*What this task involves*. Once you have located the line containing "sheet(bm, -0.19, -0.113, sloped(0.35, 0.755), s)" in the material below, return it exactly along with each line after it through the line containing "for a, b in".

*Provided data*.
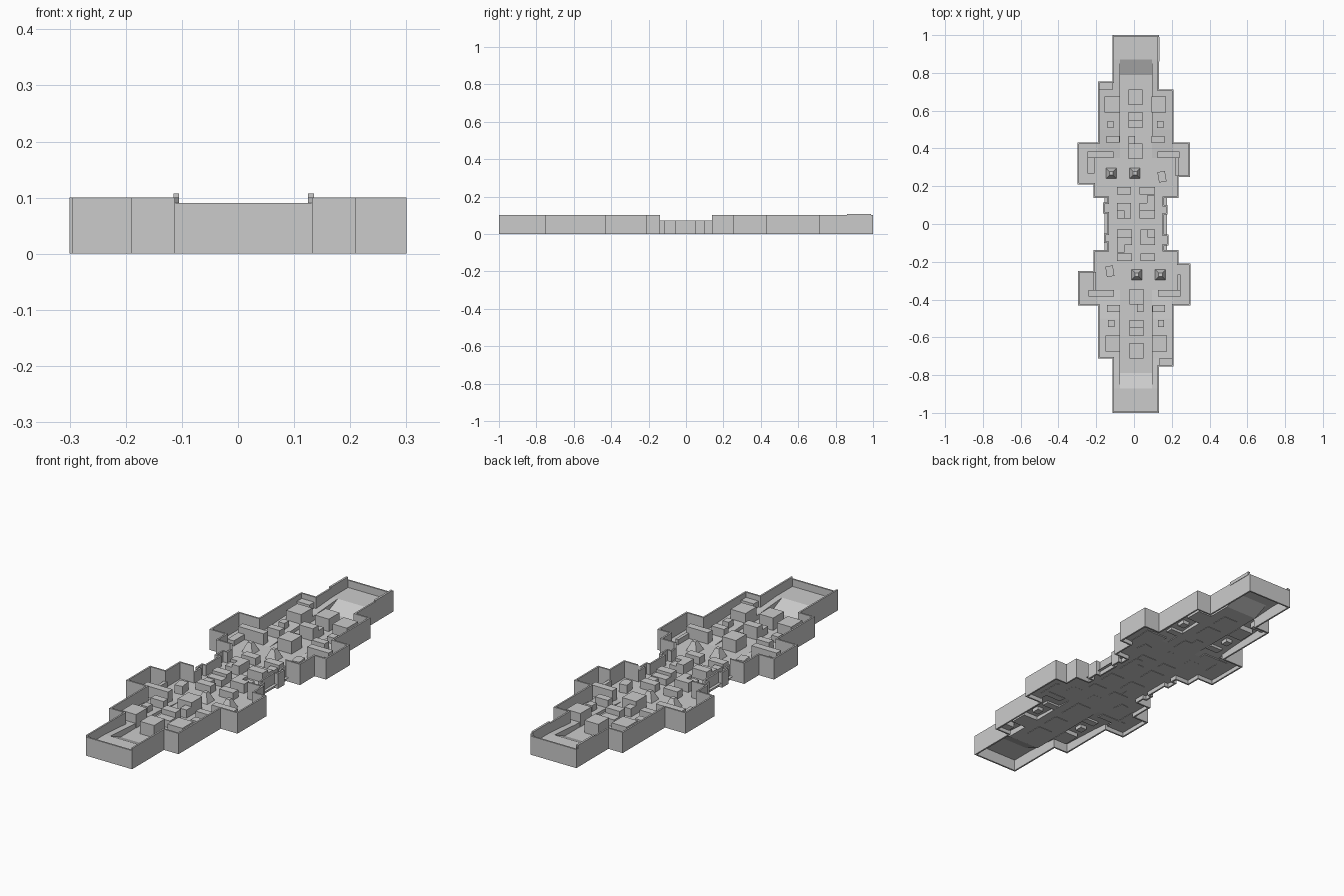
import bpy, bmesh, math
from mathutils import Vector, Matrix

if "Cube" in bpy.data.objects:
    bpy.data.objects.remove(bpy.data.objects["Cube"])


def turn(x, y):
    """Half-turn of the plan about its middle; outermost edges stay on +-0.3."""
    return (-x if abs(x) > 0.238 else 0.02 - x, -y)


def finish(name, bm, normals=True):
    if normals:
        bmesh.ops.recalc_face_normals(bm, faces=bm.faces)
    me = bpy.data.meshes.new(name)
    bm.to_mesh(me)
    bm.free()
    ob = bpy.data.objects.new(name, me)
    bpy.context.collection.objects.link(ob)
    return ob


def prism(bm, pts, z0, z1):
    lo = [bm.verts.new((x, y, z0)) for x, y in pts]
    hi = [bm.verts.new((x, y, z1)) for x, y in pts]
    bm.faces.new(lo)
    bm.faces.new(hi)
    n = len(pts)
    for i in range(n):
        bm.faces.new((lo[i], lo[(i + 1) % n], hi[(i + 1) % n], hi[i]))


def both_ends(name, pts, z0, z1):
    """A prism at the back end and its half-turned twin at the front end."""
    for tag, p in (("back", pts), ("front", [turn(*q) for q in pts])):
        bm = bmesh.new()
        prism(bm, p, z0, z1)
        finish(f"{name}_{tag}", bm)


def rect(x0, x1, y0, y1):
    return [(x0, y0), (x1, y0), (x1, y1), (x0, y1)]


# Perimeter wall: back half clockwise, then half-turned for the front
half = [(-0.14, 0.055), (-0.163, 0.055), (-0.163, 0.115), (-0.14, 0.115),
        (-0.14, 0.138), (-0.215, 0.138), (-0.215, 0.21), (-0.30, 0.21),
        (-0.30, 0.432), (-0.19, 0.432), (-0.19, 0.755), (-0.113, 0.755),
        (-0.113, 1.0), (0.133, 1.0), (0.133, 0.713), (0.21, 0.713),
        (0.21, 0.432), (0.296, 0.432), (0.296, 0.25), (0.235, 0.25),
        (0.235, 0.138), (0.16, 0.138), (0.16, 0.10), (0.178, 0.10),
        (0.178, 0.05), (0.16, 0.05)]
outline = [Vector(p) for p in half + [turn(*p) for p in half]]
N = len(outline)


def inward(i):
    d = (outline[(i + 1) % N] - outline[i % N]).normalized()
    return Vector((d.y, -d.x))


def inset(i, t=0.008):
    a, b = inward(i - 1), inward(i)
    return outline[i % N] + (a if (a - b).length < 0.1 else a + b) * t


bm = bmesh.new()
for i in range(N):
    p, q = outline[i], outline[(i + 1) % N]
    mid = (p + q) / 2
    height = 0.09 if abs(mid.y) > 0.99 else 0.072 if abs(mid.y) < 0.137 else 0.1
    prism(bm, [p, q, inset((i + 1) % N), inset(i)], 0, height)
finish("perimeter_wall", bm)

# Rails on the back end's side walls
bm = bmesh.new()
prism(bm, rect(-0.115, -0.105, 0.86, 0.99), 0.09, 0.107)
prism(bm, rect(0.125, 0.135, 0.86, 0.99), 0.09, 0.107)
finish("end_rails", bm)

# Floor: sheets that follow a height profile along y
BASE = 0.02
LX0, LX1 = -0.075, 0.095
lane = [(0.35, BASE), (0.79, BASE), (0.87, 0.055)]
walk = [(0.35, BASE), (0.5, 0.034), (0.713, 0.044), (0.755, 0.047), (0.87, 0.055)]


def walk_z(y):
    for (ya, za), (yb, zb) in zip(walk, walk[1:]):
        if ya <= y <= yb:
            return za + (zb - za) * (y - ya) / (yb - ya)
    return BASE


def lane_z(y):
    return BASE if y < 0.79 else BASE + (y - 0.79) / 0.08 * 0.035


def sheet(bm, x0, x1, profile, s):
    for (ya, za), (yb, zb) in zip(profile, profile[1:]):
        pts = [(x0, ya, za), (x1, ya, za), (x1, yb, zb), (x0, yb, zb)]
        bm.faces.new([bm.verts.new((*(turn(x, y) if s < 0 else (x, y)), z))
                      for x, y, z in pts])


def sloped(y0, y1):
    ys = [y0] + [y for y, _ in walk if y0 < y < y1] + [y1]
    return [(y, walk_z(y)) for y in ys]


bm = bmesh.new()
for s in (1, -1):
    sheet(bm, -0.155, 0.175, [(0, BASE), (0.138, BASE)], s)
    sheet(bm, -0.215, 0.235, [(0.138, BASE), (0.35, BASE)], s)
    sheet(bm, -0.30, -0.215, [(0.21, BASE), (0.432, BASE)], s)
    sheet(bm, 0.235, 0.296, [(0.25, BASE), (0.432, BASE)], s)
    sheet(bm, LX0, LX1, lane, s)
    sheet(bm, -0.215, -0.19, [(0.35, BASE), (0.432, BASE)], s)
    sheet(bm, 0.21, 0.235, [(0.35, BASE), (0.432, BASE)], s)
    sheet(bm, -0.19, -0.113, sloped(0.35, 0.755), s)
    sheet(bm, 0.133, 0.21, sloped(0.35, 0.713), s)
    sheet(bm, -0.113, LX0, walk, s)
    sheet(bm, LX1, 0.133, walk, s)
    sheet(bm, -0.113, 0.133, [(0.87, 0.055), (1.0, 0.055)], s)
    # Sunken lane side faces
    ys = [0.35, 0.5, 0.713, 0.79, 0.87]
    for x in (LX0, LX1):
        for a, b in zip(ys, ys[1:]):
            pts = [(a, lane_z(a)), (b, lane_z(b)), (b, walk_z(b)), (a, walk_z(a))]
            vs = [bm.verts.new((*(turn(x, y) if s < 0 else (x, y)), z)) for y, z in pts]
            bm.faces.new(vs if x == LX1 else vs[::-1])
finish("floor", bm, normals=False)

# Cover blocks: x0, x1, y0, y1, top
blocks = {
    "lane_block": [(-0.03, 0.045, 0.63, 0.713, 0.08), (-0.03, 0.045, 0.55, 0.592, 0.055),
                   (-0.03, 0.045, 0.508, 0.55, 0.08), (-0.03, 0.045, 0.345, 0.425, 0.08),
                   (-0.03, 0.005, 0.425, 0.465, 0.06)],
    "side_block": [(-0.155, -0.075, 0.59, 0.675, 0.085), (0.093, 0.17, 0.59, 0.675, 0.085),
                   (-0.14, -0.108, 0.508, 0.545, 0.065), (0.122, 0.157, 0.508, 0.545, 0.065),
                   (-0.145, -0.078, 0.43, 0.465, 0.068), (0.093, 0.162, 0.43, 0.465, 0.068),
                   (-0.19, -0.115, 0.71, 0.75, 0.075)],
    "room_divider": [(-0.245, -0.108, 0.35, 0.385, 0.075), (0.125, 0.24, 0.35, 0.385, 0.075),
                     (-0.245, -0.21, 0.268, 0.35, 0.045), (0.22, 0.236, 0.255, 0.35, 0.05)],
    "centre_block": [(-0.09, -0.015, 0.155, 0.195, 0.055), (0.03, 0.11, 0.155, 0.195, 0.055),
                     (-0.09, -0.015, 0.072, 0.11, 0.065), (-0.09, -0.053, 0.03, 0.072, 0.05),
                     (-0.053, -0.015, 0.03, 0.072, 0.065),
                     (0.03, 0.11, 0.072, 0.11, 0.05), (0.03, 0.11, 0.03, 0.072, 0.065),
                     (0.07, 0.11, 0.11, 0.15, 0.045)],
}
for name, items in blocks.items():
    for i, (x0, x1, y0, y1, top) in enumerate(items):
        both_ends(f"{name}_{i + 1}", rect(x0, x1, y0, y1), 0.018, top)

# Skewed crate in each plaza
c, r = Vector((0.148, 0.25)), Matrix.Rotation(math.radians(9), 2)
both_ends("skewed_crate", [tuple(c + r @ Vector(p)) for p in rect(-0.02, 0.02, -0.028, 0.028)],
          0.018, 0.06)

# Tapered plinths in each plaza
for i, (x, y) in enumerate([(-0.12, 0.268), (0.005, 0.268)]):
    for s in (1, -1):
        px, py = (x, y) if s > 0 else turn(x, y)
        bpy.ops.mesh.primitive_cone_add(vertices=4, radius1=0.04, radius2=0.014, depth=0.045,
                                        location=(px, py, 0.042), rotation=(0, 0, math.pi / 4))
        bpy.context.object.name = f"plinth_{i + 1}_{'back' if s > 0 else 'front'}"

*Exercise answer*.
    sheet(bm, -0.19, -0.113, sloped(0.35, 0.755), s)
    sheet(bm, 0.133, 0.21, sloped(0.35, 0.713), s)
    sheet(bm, -0.113, LX0, walk, s)
    sheet(bm, LX1, 0.133, walk, s)
    sheet(bm, -0.113, 0.133, [(0.87, 0.055), (1.0, 0.055)], s)
    # Sunken lane side faces
    ys = [0.35, 0.5, 0.713, 0.79, 0.87]
    for x in (LX0, LX1):
        for a, b in zip(ys, ys[1:]):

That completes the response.